SUPPLIED RECORDS:
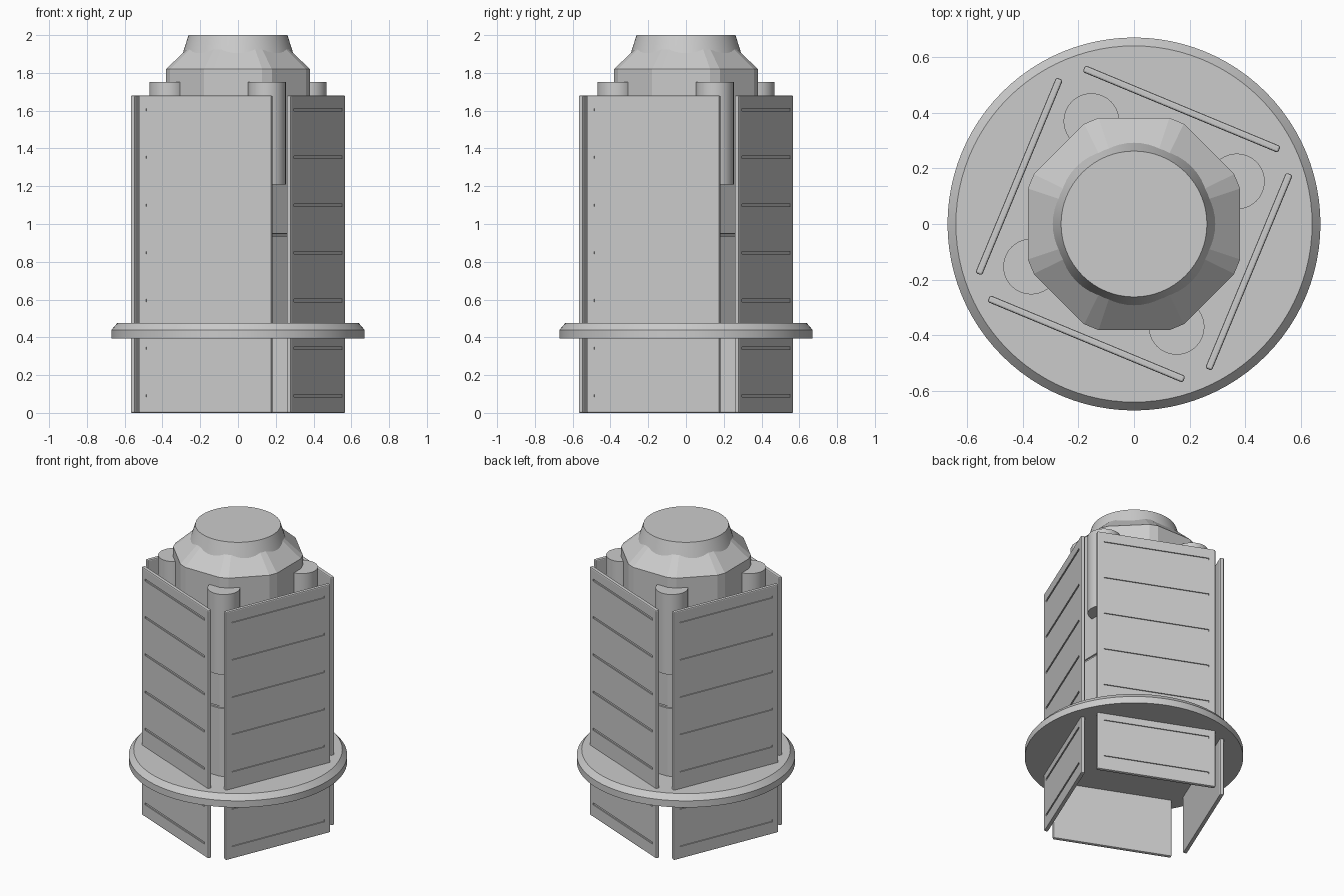
import bpy, bmesh
from math import pi, cos, sin, radians
from mathutils import Matrix

cube = bpy.data.objects.get("Cube")
if cube:
    bpy.data.objects.remove(cube, do_unlink=True)

grey = bpy.data.materials.new("light grey")
grey.use_nodes = True
grey.diffuse_color = (0.6, 0.6, 0.6, 1)
grey.node_tree.nodes["Principled BSDF"].inputs["Base Color"].default_value = (0.6, 0.6, 0.6, 1)


def finish(name, bm, smooth=None):
    bmesh.ops.recalc_face_normals(bm, faces=bm.faces)
    mesh = bpy.data.meshes.new(name)
    bm.to_mesh(mesh)
    bm.free()
    mesh.materials.append(grey)
    obj = bpy.data.objects.new(name, mesh)
    bpy.context.collection.objects.link(obj)
    if smooth:
        bpy.ops.object.select_all(action='DESELECT')
        obj.select_set(True)
        bpy.context.view_layer.objects.active = obj
        bpy.ops.object.shade_smooth_by_angle(angle=radians(smooth))
    return obj


def loft(name, profile, angles, smooth=None, centre=(0, 0)):
    """Stack rings of (radius, height) over the given angles and cap both ends."""
    bm = bmesh.new()
    rings = [[bm.verts.new((centre[0] + r * cos(a), centre[1] + r * sin(a), z))
              for a in angles] for r, z in profile]
    n = len(angles)
    for low, high in zip(rings, rings[1:]):
        for i in range(n):
            j = (i + 1) % n
            bm.faces.new((low[i], low[j], high[j], high[i]))
    bm.faces.new(rings[0][::-1])
    bm.faces.new(rings[-1])
    return finish(name, bm, smooth)


def circle(n):
    return [2 * pi * i / n for i in range(n)]


def add_box(bm, size, centre):
    bmesh.ops.create_cube(bm, size=1, matrix=Matrix.Translation(centre) @ Matrix.Diagonal((*size, 1)))


# Round base flange with a chamfered top edge
loft("base_flange", [(0.67, 0.395), (0.67, 0.44), (0.64, 0.475)], circle(96), 20)

# Octagonal core with clipped corners, a shallow seam and a tapered shoulder
clipped = [k * pi / 4 + s * radians(18.5) for k in range(8) for s in (-1, 1)]
core = [(0.402, 0.42), (0.402, 0.935), (0.394, 0.937), (0.394, 0.948), (0.402, 0.95),
        (0.402, 1.82), (0.28, 1.93)]
loft("core_body", core, clipped)

# Smooth round collar breaking through the shoulder
loft("top_collar", [(0.315, 1.83), (0.292, 1.905), (0.262, 2.0)], circle(64), 30)

# Four round posts beside the core
for k in range(4):
    a = radians(-67.5 + 90 * k)
    loft(f"post_{k + 1}", [(0.1, 1.21), (0.1, 1.753)], circle(40), 30,
         (0.4 * cos(a), 0.4 * sin(a)))

# One outer panel with rounded edges and seven slots in its outer face
bm = bmesh.new()
add_box(bm, (0.026, 0.76, 1.68), (0.447, 0, 0.84))
bmesh.ops.bevel(bm, geom=bm.edges[:], offset=0.007, segments=2, affect='EDGES', profile=0.5)
panel = finish("panel_1", bm)

bm = bmesh.new()
for i in range(7):
    add_box(bm, (0.02, 0.676, 0.014), (0.463, 0, 0.09 + 0.2525 * i))
cutter = finish("slot_cutter", bm)
cutter.hide_render = True
cutter.hide_viewport = False

cut = panel.modifiers.new("slots", 'BOOLEAN')
cut.object = cutter
cut.operation = 'DIFFERENCE'
cut.solver = 'EXACT'
bpy.context.view_layer.update()
cut_mesh = bpy.data.meshes.new_from_object(
    panel.evaluated_get(bpy.context.evaluated_depsgraph_get()))
panel.modifiers.clear()
panel.data = cut_mesh
bpy.data.objects.remove(cutter, do_unlink=True)

# Repeat the panel around the core
for k in range(4):
    obj = panel
    if k:
        obj = bpy.data.objects.new(f"panel_{k + 1}", panel.data)
        bpy.context.collection.objects.link(obj)
    obj.rotation_euler.z = radians(-112.5 + 90 * k)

TASK GOAL: Lines of the data above that include the string "range" must each be copied.

EXERCISE OUTPUT:
        for i in range(n):
    return [2 * pi * i / n for i in range(n)]
clipped = [k * pi / 4 + s * radians(18.5) for k in range(8) for s in (-1, 1)]
for k in range(4):
for i in range(7):
for k in range(4):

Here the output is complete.